2/3. You might want to specify more on the actual sound and presentation you're wanting, rather than genres, before someone can chime in with a specific answer.
It seems very egotistic to quote oneself, but this situation is similar enough to the one this message was originally intended for, that it might be warranted.
That being said, you've listed out genres. That doesn't really tell us how you'd like them presented. It doesn't really tell much about how you want them to sound at all, really. It's a very vague quality, and the answers you get as a result will be extremely skewed towards the preference of one person to the other.
For example - the typical stereotype for a person who partakes in rap/hip-hop/electronic is that they would want more bass. Well, would you really want that in this case? How about the other qualities of the bass? Do you want them to be punchy and tight - or do you want them to be focused on texture?
And if you're bamboozled with using audio terms - you needn't be. Just by describing the sound the way that you can, and being specific about it, can yield better, more specific results from your audience. No need for jargon.
4. What is a lossless MP3? A lossless player I imagine was what you meant. That being said, all players have DACs built in, they have to. And to address your amp question...
5. If you seriously are looking for IEMs - I personally think there's some confusion and that you'd want to stick to headphones - you have to realize that they, along with plenty of other headphones - require little power. Not nearly enough to require an standalone amp. The whole appeal to them is to be portable and sensitive. Perhaps you'd like to mix-and-match sound signatures, as would many on the forums happen to do. But that depends on preferences, not only through the process of mixing and matching, but on whether or not one would want to do so at all. This should really be an informed decision, instead of being blindly told that you "need" something in order to make it all the better. And since you're looking towards a standalone DAP already, I'd imagien that you wouldn't require something to bypass an awful player - another more level-headed incentive for getting a separate ampl.

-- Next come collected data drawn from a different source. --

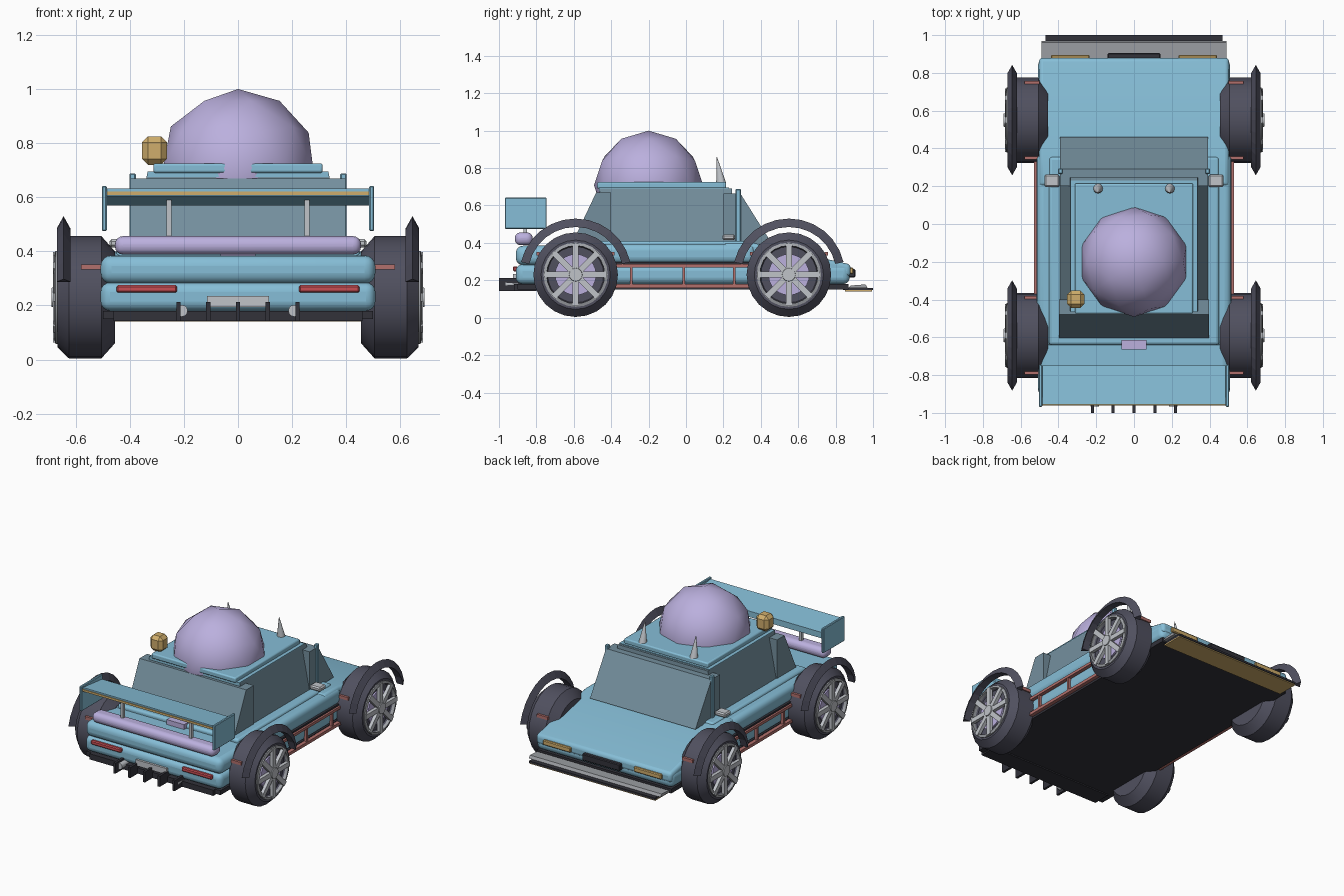
import bpy, bmesh, math
from mathutils import Vector, Matrix

if "Cube" in bpy.data.objects:
    bpy.data.objects.remove(bpy.data.objects["Cube"])


def mat(name, r, g, b):
    m = bpy.data.materials.new(name)
    lin = [((c / 255 + 0.055) / 1.055) ** 2.4 for c in (r, g, b)]
    m.diffuse_color = (*lin, 1)
    m.use_nodes = True
    m.node_tree.nodes["Principled BSDF"].inputs["Base Color"].default_value = m.diffuse_color
    return m


BLUE = mat("sky_blue", 134, 190, 215)
LILAC = mat("lilac", 187, 176, 222)
RUBBER = mat("rubber", 80, 80, 95)
BLACK = mat("underbody_black", 50, 50, 58)
GLASS = mat("glass", 116, 143, 157)
STEEL = mat("steel", 192, 196, 201)
RED = mat("lamp_red", 200, 78, 84)
RUST = mat("rust_red", 178, 112, 108)
GOLD = mat("amber", 208, 174, 108)
GREY = mat("plate_grey", 160, 163, 168)


def finish(bm, name, m, smooth=False, bevel=0, seg=1):
    bmesh.ops.recalc_face_normals(bm, faces=bm.faces[:])
    me = bpy.data.meshes.new(name)
    bm.to_mesh(me)
    bm.free()
    ob = bpy.data.objects.new(name, me)
    bpy.context.collection.objects.link(ob)
    me.materials.append(m)
    if bevel:
        mod = ob.modifiers.new("bevel", 'BEVEL')
        mod.width, mod.segments = bevel, seg
    if smooth:
        bpy.context.view_layer.objects.active = ob
        ob.select_set(True)
        bpy.ops.object.shade_smooth_by_angle(angle=math.radians(35))
        ob.select_set(False)
    return ob


def box(name, x, y, z, m, bevel=0, seg=1):
    """Box from (min, max) ranges."""
    bm = bmesh.new()
    bmesh.ops.create_cube(bm, size=1)
    for v in bm.verts:
        v.co = [(a + b) / 2 + c * (b - a) for (a, b), c in zip((x, y, z), v.co)]
    return finish(bm, name, m, seg > 1, bevel, seg)


def pair(name, x, y, z, m, bevel=0, seg=1):
    """Left and right copies of a box."""
    box(name + "_right", x, y, z, m, bevel, seg)
    box(name + "_left", (-x[1], -x[0]), y, z, m, bevel, seg)


def prism(name, pts, half, m, bevel=0, seg=1, top_half=None):
    """Side profile of (y, z) points spanning x, optionally narrower at the top."""
    bm = bmesh.new()
    zs = [p[1] for p in pts]

    def w(z):
        t = (z - min(zs)) / (max(zs) - min(zs))
        return half + ((top_half or half) - half) * t
    a = [bm.verts.new((-w(z), y, z)) for y, z in pts]
    b = [bm.verts.new((w(z), y, z)) for y, z in pts]
    bm.faces.new(a)
    bm.faces.new(b)
    for i in range(len(pts)):
        j = (i + 1) % len(pts)
        bm.faces.new((a[i], a[j], b[j], b[i]))
    return finish(bm, name, m, seg > 1, bevel, seg)


def lathe(name, prof, centre, side, m, n=24, closed=False, arc=(0, 360)):
    """Spin an (x, radius) profile round an axle along x."""
    bm = bmesh.new()
    full = arc[1] - arc[0] == 360
    rings = []
    for k in range(n if full else n + 1):
        t = math.radians(arc[0] + (arc[1] - arc[0]) * k / n)
        rings.append([bm.verts.new((side * x, centre[0] + r * math.cos(t),
                                    centre[1] + r * math.sin(t))) for x, r in prof])
    p = len(prof)
    for k in range(n):
        a, b = rings[k], rings[(k + 1) % len(rings)]
        for i in range(p if closed else p - 1):
            j = (i + 1) % p
            bm.faces.new((a[i], a[j], b[j], b[i]))
    if not full:
        bm.faces.new(rings[0])
        bm.faces.new(rings[-1])
    elif not closed:
        bm.faces.new([r[0] for r in rings])
        bm.faces.new([r[-1] for r in rings])
    return finish(bm, name, m, full)


def cone(name, base, tip, r1, r2, m, n=12):
    base, tip = Vector(base), Vector(tip)
    d = tip - base
    bm = bmesh.new()
    bmesh.ops.create_cone(bm, cap_ends=True, segments=n, radius1=r1, radius2=r2, depth=d.length)
    q = d.to_track_quat('Z', 'Y').to_matrix().to_4x4()
    bm.transform(Matrix.Translation((base + tip) / 2) @ q)
    return finish(bm, name, m, True)


def wheel(tag, y, s):
    c = (y, 0.23)
    lathe("tyre_" + tag, [(0.455, 0.17), (0.505, 0.226), (0.625, 0.226), (0.668, 0.185),
                          (0.668, 0.16), (0.65, 0.15)], c, s, RUBBER)
    lathe("rim_" + tag, [(0.65, 0.155), (0.68, 0.155), (0.675, 0.172), (0.65, 0.172)],
          c, s, GREY, closed=True)
    lathe("brake_disc_" + tag, [(0.64, 0.11), (0.66, 0.11)], c, s, LILAC)
    lathe("hub_" + tag, [(0.64, 0.045), (0.69, 0.035)], c, s, STEEL, 12)
    # eight spokes across the wheel
    bm = bmesh.new()
    for k in range(4):
        rot = Matrix.Rotation(k * math.pi / 4, 4, 'X')
        loc = Matrix.Translation((s * 0.673, y, 0.23))
        size = Matrix.Diagonal((0.022, 0.032, 0.335, 1))
        bmesh.ops.create_cube(bm, size=1, matrix=loc @ rot @ size)
    finish(bm, "spokes_" + tag, STEEL)
    # knife-edged mudguard arch
    lathe("mudguard_" + tag, [(0.62, 0.255), (0.645, 0.30), (0.67, 0.255)], c, s, RUBBER,
          12, True, (13, 167))
    for k, dy in enumerate((-0.2, 0.2)):
        xs = sorted((s * 0.5, s * 0.58))
        box(f"guard_bracket_{tag}_{k}", xs, (y + dy - 0.008, y + dy + 0.008),
            (0.332, 0.352), RUST)


for s, side in ((1, "right"), (-1, "left")):
    wheel("back_" + side, -0.59, s)
    wheel("nose_" + side, 0.55, s)

# body shell
box("floor", (-0.5, 0.5), (-0.9, 0.87), (0.15, 0.18), BLACK)
box("lower_body", (-0.508, 0.508), (-0.91, 0.875), (0.18, 0.285), BLUE, 0.035, 4)
box("rear_deck", (-0.508, 0.508), (-0.91, -0.3), (0.28, 0.385), BLUE, 0.04, 4)
prism("hood", [(0.2, 0.22), (0.2, 0.40), (0.36, 0.40), (0.88, 0.285), (0.88, 0.22)],
      0.503, BLUE, 0.02, 3)
box("cockpit_tub", (-0.515, 0.515), (-0.65, 0.37), (0.29, 0.395), BLUE, 0.035, 4)
box("cockpit_rim", (-0.45, 0.45), (-0.64, 0.355), (0.37, 0.41), BLUE, 0.015, 3)
box("deck_latch", (-0.065, 0.065), (-0.665, -0.615), (0.385, 0.418), LILAC)
box("rear_bar", (-0.455, 0.455), (-0.915, -0.82), (0.388, 0.456), LILAC, 0.03, 4)

# side sills
pair("sill_upper", (0.505, 0.53), (-0.38, 0.36), (0.268, 0.286), RUST)
pair("sill_lower", (0.505, 0.53), (-0.38, 0.36), (0.16, 0.18), RUST)
pair("sill_shadow_strip", (0.5, 0.517), (-0.38, 0.36), (0.286, 0.297), BLACK)
for k, y in enumerate((-0.3, -0.02, 0.25)):
    pair(f"sill_post_{k}", (0.505, 0.525), (y, y + 0.015), (0.18, 0.27), RUST)

# cabin
prism("cabin_glass", [(-0.48, 0.39), (0.27, 0.39), (0.245, 0.69), (-0.46, 0.69)],
      0.395, GLASS, top_half=0.335)
prism("windshield", [(0.2, 0.395), (0.46, 0.395), (0.29, 0.665), (0.2, 0.665)], 0.392, GLASS)
prism("rear_window", [(-0.61, 0.395), (-0.40, 0.395), (-0.40, 0.67), (-0.48, 0.67)],
      0.397, GLASS)
pair("cabin_post", (0.378, 0.402), (0.265, 0.293), (0.395, 0.688), BLUE, 0.004)
box("roof_trim", (-0.335, 0.335), (-0.465, 0.23), (0.675, 0.695), BLUE)
box("roof", (-0.313, 0.313), (-0.475, 0.215), (0.69, 0.725), BLUE, 0.008, 2)
pair("mirror", (0.395, 0.475), (0.195, 0.262), (0.415, 0.445), STEEL, 0.008)

# roof dome, lamp and spikes
bm = bmesh.new()
bmesh.ops.create_icosphere(bm, subdivisions=2, radius=0.292,
                           matrix=Matrix.Translation((0, -0.2, 0.708)))
dome = finish(bm, "roof_dome", LILAC)
dome.data.shade_smooth()
box("roof_lamp", (-0.355, -0.262), (-0.445, -0.352), (0.72, 0.825), GOLD, 0.022)
for s, side in ((1, "right"), (-1, "left")):
    cone("roof_spike_" + side, (s * 0.19, 0.188, 0.715), (s * 0.19, 0.165, 0.86),
         0.027, 0.001, STEEL)

# rear wing
prism("wing_blade", [(-0.955, 0.605), (-0.955, 0.632), (-0.75, 0.61), (-0.75, 0.57)], 0.487, BLUE)
box("wing_stripe", (-0.485, 0.485), (-0.96, -0.953), (0.609, 0.622), GOLD)
pair("wing_end_plate", (0.485, 0.503), (-0.968, -0.745), (0.475, 0.642), BLUE, 0.004)
pair("wing_strut", (0.246, 0.264), (-0.87, -0.85), (0.44, 0.615), STEEL)

# tail details
pair("tail_lamp", (0.225, 0.45), (-0.925, -0.9), (0.247, 0.275), RED, 0.006)
box("rear_plate", (-0.115, 0.115), (-0.925, -0.9), (0.195, 0.235), STEEL)
box("diffuser_tray", (-0.46, 0.46), (-0.92, -0.8), (0.142, 0.18), BLACK)
for k in range(5):
    x = -0.22 + 0.11 * k
    box(f"diffuser_fin_{k}", (x - 0.008, x + 0.008), (-1, -0.85), (0.142, 0.212), BLACK)
for s, side in ((1, "right"), (-1, "left")):
    cone("exhaust_" + side, (s * 0.208, -0.88, 0.18), (s * 0.208, -0.965, 0.18), 0.02, 0.022, STEEL)

# nose details
pair("headlight", (0.235, 0.44), (0.865, 0.895), (0.235, 0.268), GOLD, 0.005)
box("nose_grille", (-0.14, 0.14), (0.865, 0.905), (0.215, 0.26), BLACK, 0.005)
box("splitter", (-0.468, 0.468), (0.84, 1.0), (0.147, 0.16), BLACK)
box("splitter_underside", (-0.468, 0.468), (0.85, 0.995), (0.14, 0.147), GOLD)
prism("splitter_ramp", [(0.87, 0.16), (0.97, 0.16), (0.96, 0.178), (0.88, 0.172)], 0.49, GREY)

And all in all - I would encourage you to read this - http://www.head-fi.org/t/374155/leaving-portable-hifi-its-too-silly
Don't take the message too far though.